Librarians and classroom educators alike have been touting the value of using comics in the classroom for years. The fusion of words with images supports literacy development in all learners. Rich content from a variety of genres engages a range of readers, and the multimodal nature of comics and graphic novels prepares students for our evolving media landscape. These benefits are fairly well documented, and one can find article after article about ways to integrate comics as texts into any classroom.
Unfortunately, less attention has been paid to the tremendous benefit of creating comics in the classroom. Whether through doodles, collages, or digital composition, creating comics gives learners the opportunity to be active agents in their understanding. Students who put thought balloons beside their characters and decide where to put panel breaks on the page become stronger storytellers, more critical thinkers, and more effective communicators. Jacquie Gardy, who develops content for English language learners, and I developed these strategies to help global educators find accessible and flexible pathways to creating comics with students in any learning environment.
Most of these strategies need little more than pen and paper to be successful, and the others can be accomplished with found materials and a single digital device. We’ve seen them work with high school students in Maine and middle school students in Senegal, and we reckon they can help your students as well, no matter where in the world you are. The level of your students’ artistic talent doesn’t matter. In any instance, it’s helpful to allow students to build their confidence through the creation of a simple visual vocabulary.
Celebrated visual thinkers such as Austin Kleon and Sunni Brown recommend starting with six simple doodles: rectangle, triangle, oval, line, wave, and dot. We then model for students how those simple doodles can be arranged and rearranged into any number of easily identifiable objects, locations, figures, and symbols. When creating comics in front of the classroom, my characters are almost always a single oval sitting atop a triangle. Sometimes there are facial features, sometimes not. My goal is to show students that they do not need to be artists to be visual storytellers.
Empathy and Understanding

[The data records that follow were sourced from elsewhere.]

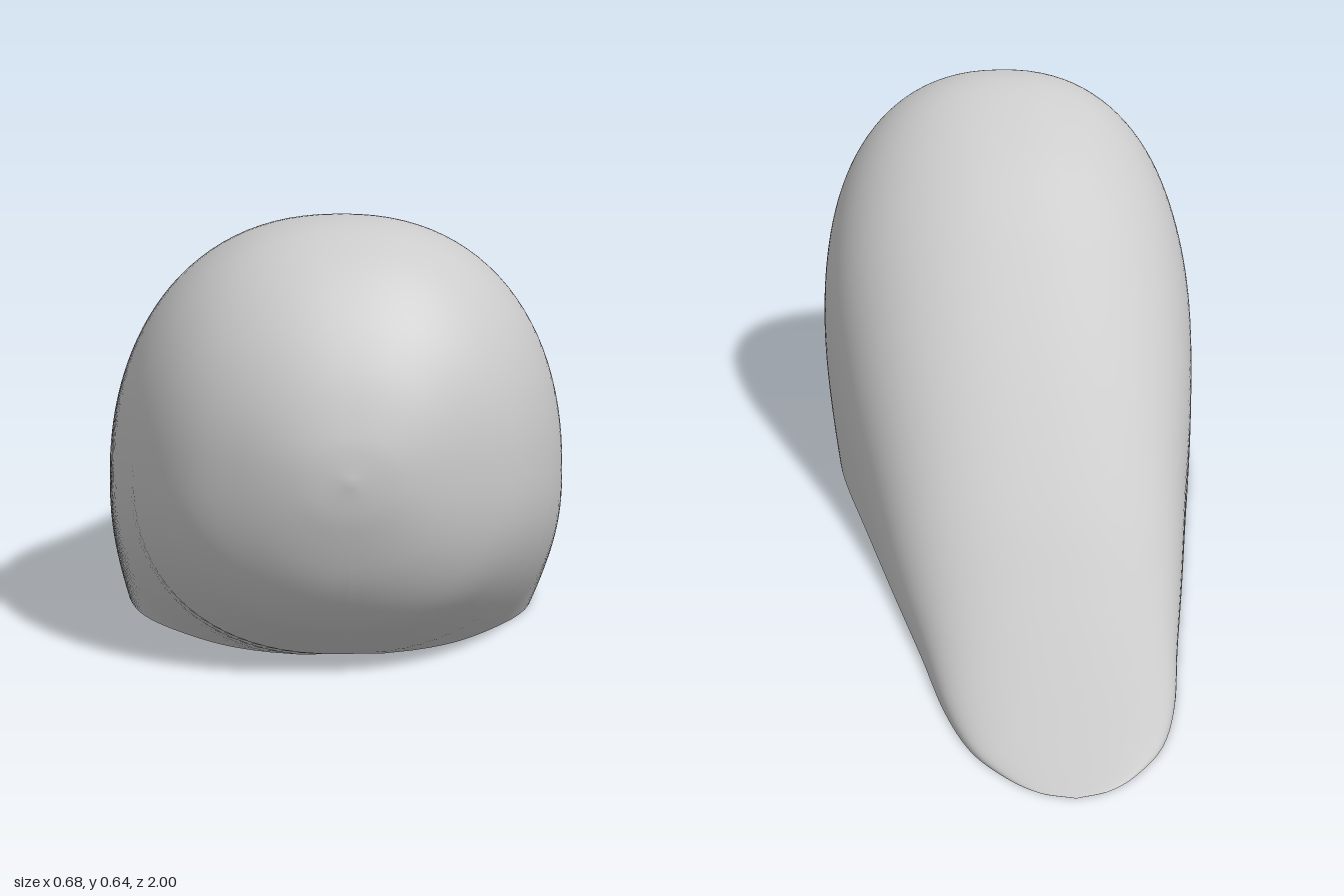
import * as THREE from 'three';

// Stations from the bulbous nose to the thin tail:
// z, half width, top height, height of the widest point, underside height (below 0 = cut open by the ground)
const STATIONS = [
  [1, 0, 0.31, 0.31, 0.31],
  [0.99, 0.075, 0.375, 0.31, 0.24],
  [0.96, 0.15, 0.46, 0.305, 0.15],
  [0.91, 0.225, 0.54, 0.295, 0.08],
  [0.84, 0.28, 0.605, 0.28, 0.03],
  [0.75, 0.318, 0.635, 0.26, -0.025],
  [0.64, 0.337, 0.625, 0.225, -0.09],
  [0.5, 0.338, 0.555, 0.185, -0.22],
  [0.3, 0.317, 0.417, 0.11, -0.4],
  [0.05, 0.28, 0.275, 0.04, -0.5],
  [-0.25, 0.238, 0.157, 0, -0.5],
  [-0.5, 0.202, 0.097, 0, -0.5],
  [-0.7, 0.175, 0.056, 0, -0.5],
  [-0.84, 0.142, 0.03, 0, -0.5],
  [-0.93, 0.095, 0.013, 0, -0.5],
  [-0.98, 0.05, 0.004, 0, -0.5],
  [-1, 0, 0, 0, -0.5],
];
const RINGS = 128, SEGS = 80, POWER = 2.25;

const spline = (a, b, c) => new THREE.CatmullRomCurve3(
  STATIONS.map((s) => new THREE.Vector3(s[a], s[b], s[c])), false, 'catmullrom', 0.5);
const signedPow = (v) => Math.sign(v) * Math.abs(v) ** (2 / POWER);

function shellGeometry() {
  const outline = spline(0, 1, 2), lower = spline(0, 3, 4);
  const pos = [], index = [], closed = [];
  for (let i = 0; i <= RINGS; i++) {
    const { x: z, y: w, z: top } = outline.getPoint(i / RINGS);
    const { y: mid, z: low } = lower.getPoint(i / RINGS);
    const c = Math.max(mid, 0), depth = c - low;
    // The arch runs past its widest point down to the ground, or closes underneath
    const ratio = depth > 1e-6 ? Math.min(c / depth, 1) : 1;
    const dip = Math.asin(ratio ** (POWER / 2));
    closed.push(ratio === 1);
    for (let j = 0; j <= SEGS; j++) {
      const a = -dip + (j / SEGS) * (Math.PI + 2 * dip);
      const s = signedPow(Math.sin(a));
      const y = c + s * (s > 0 ? top - c : depth);
      pos.push(Math.max(w, 0) * signedPow(Math.cos(a)), Math.max(y, 0), z);
      if (i < RINGS && j < SEGS) {
        const p = i * (SEGS + 1) + j, q = p + SEGS + 1;
        index.push(p, q, p + 1, p + 1, q, q + 1);
      }
    }
  }
  const geo = new THREE.BufferGeometry();
  geo.setAttribute('position', new THREE.Float32BufferAttribute(pos, 3));
  geo.setIndex(index);
  geo.computeVertexNormals();

  // Smooth the nose pole and the seam under the chin
  const n = geo.attributes.normal, v = new THREE.Vector3();
  for (let j = 0; j <= SEGS; j++) n.setXYZ(j, 0, 0, 1);
  for (let i = 1; i <= RINGS; i++) {
    if (!closed[i]) continue;
    for (const k of [i * (SEGS + 1), i * (SEGS + 1) + SEGS]) {
      v.fromBufferAttribute(n, k).setX(0).normalize();
      n.setXYZ(k, v.x, v.y, v.z);
    }
  }
  return geo;
}

export function createModel() {
  const group = new THREE.Group();
  group.name = 'teardropShell';
  // Thin shell, open at the bottom
  const shell = new THREE.Mesh(shellGeometry(),
    new THREE.MeshStandardMaterial({ color: 0xcccccc, side: THREE.DoubleSide }));
  shell.name = 'shell';
  group.add(shell);
  return group;
}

Ask your students to interview a peer, a member of their family, or someone from the community about what it feels like to be either frustrated or relieved. Some helpful prompts are questions such as, “How do other people know when you are frustrated?” and “What does your body do when you feel relieved?” Students ask their interview subject to share a story about a time when they felt that way.
Ask your students to then retell their partner’s story in a comic of four to six panels. Once those comics are completed, have the students meet in partnerships again. During a share session, students should have conversations about the extent to which their comics accurately capture the experience and feelings of the interview subject.
Idioms and Figurative Language
Cut out a wide range of people, animals, objects, or really anything that could be a character from a selection of old magazines. Then cut a variety of word balloons, thought bubbles, and even sound-effect sunbursts or polygons out of blank paper or card stock. Distribute a number of idioms to your students, and ask them to select two or three.
Have your students arrange the found images, the word balloons, and the sound effects into a four-panel comic that demonstrates the difference between the literal and figurative meanings of one of their chosen idioms.
Autobiographies and Memoirs
Access the galleries of Creative Commons–licensed icons from The Noun Project, Pixabay, or Flaticon, and ask students to identify a number of icons that represent different periods in their lives. Students might even design their own icons.
Then ask students to tell a story of their lives in a wordless comic, using the icons in place of dialogue and narration. If students feel overwhelmed by the breadth of their storytelling, consider asking them to tell an autobiographical story that either makes them smile inside or makes their insides turn to a frown. Consider having students swap stories with partners and create written translations of the icon dialogue to assess the effectiveness of their visual communication.
Conflict Resolution and Restorative Justice
Gather a selection of Lego bricks, action figures, or other posable toys for students to use as characters and scenery. Secure digital devices for your students, whether one-on-one, in small groups, or through a station-rotation design. There’s nothing wrong with a teacher cycling through the classroom and capturing the images. Adapt to the conditions that suit your learning environment and your students’ ability to access digital photos.
Ask students to use digital photography and a slide-deck creator to create comics of four panels or slides that demonstrate effective ways to resolve conflict between two or more people. Encourage students to experiment with camera angles to add meaning and then use digital tools to add word balloons, captions, and sound effects. After they have created their comics, ask students to discuss them in small groups and assess the extent to which the resolution aligns with principles of restorative practice.
Each of the above strategies may be modified or remixed to meet the needs of learners, to integrate more or less digital experience, and to be conducted in face-to-face lessons or in a remote-learning model. These are simply starting points for the creation of the comics in the classroom. By emphasizing ideas and intention over art and composition, we’ve found that comics creation fosters students’ creative confidence and ultimately their capacity to communicate.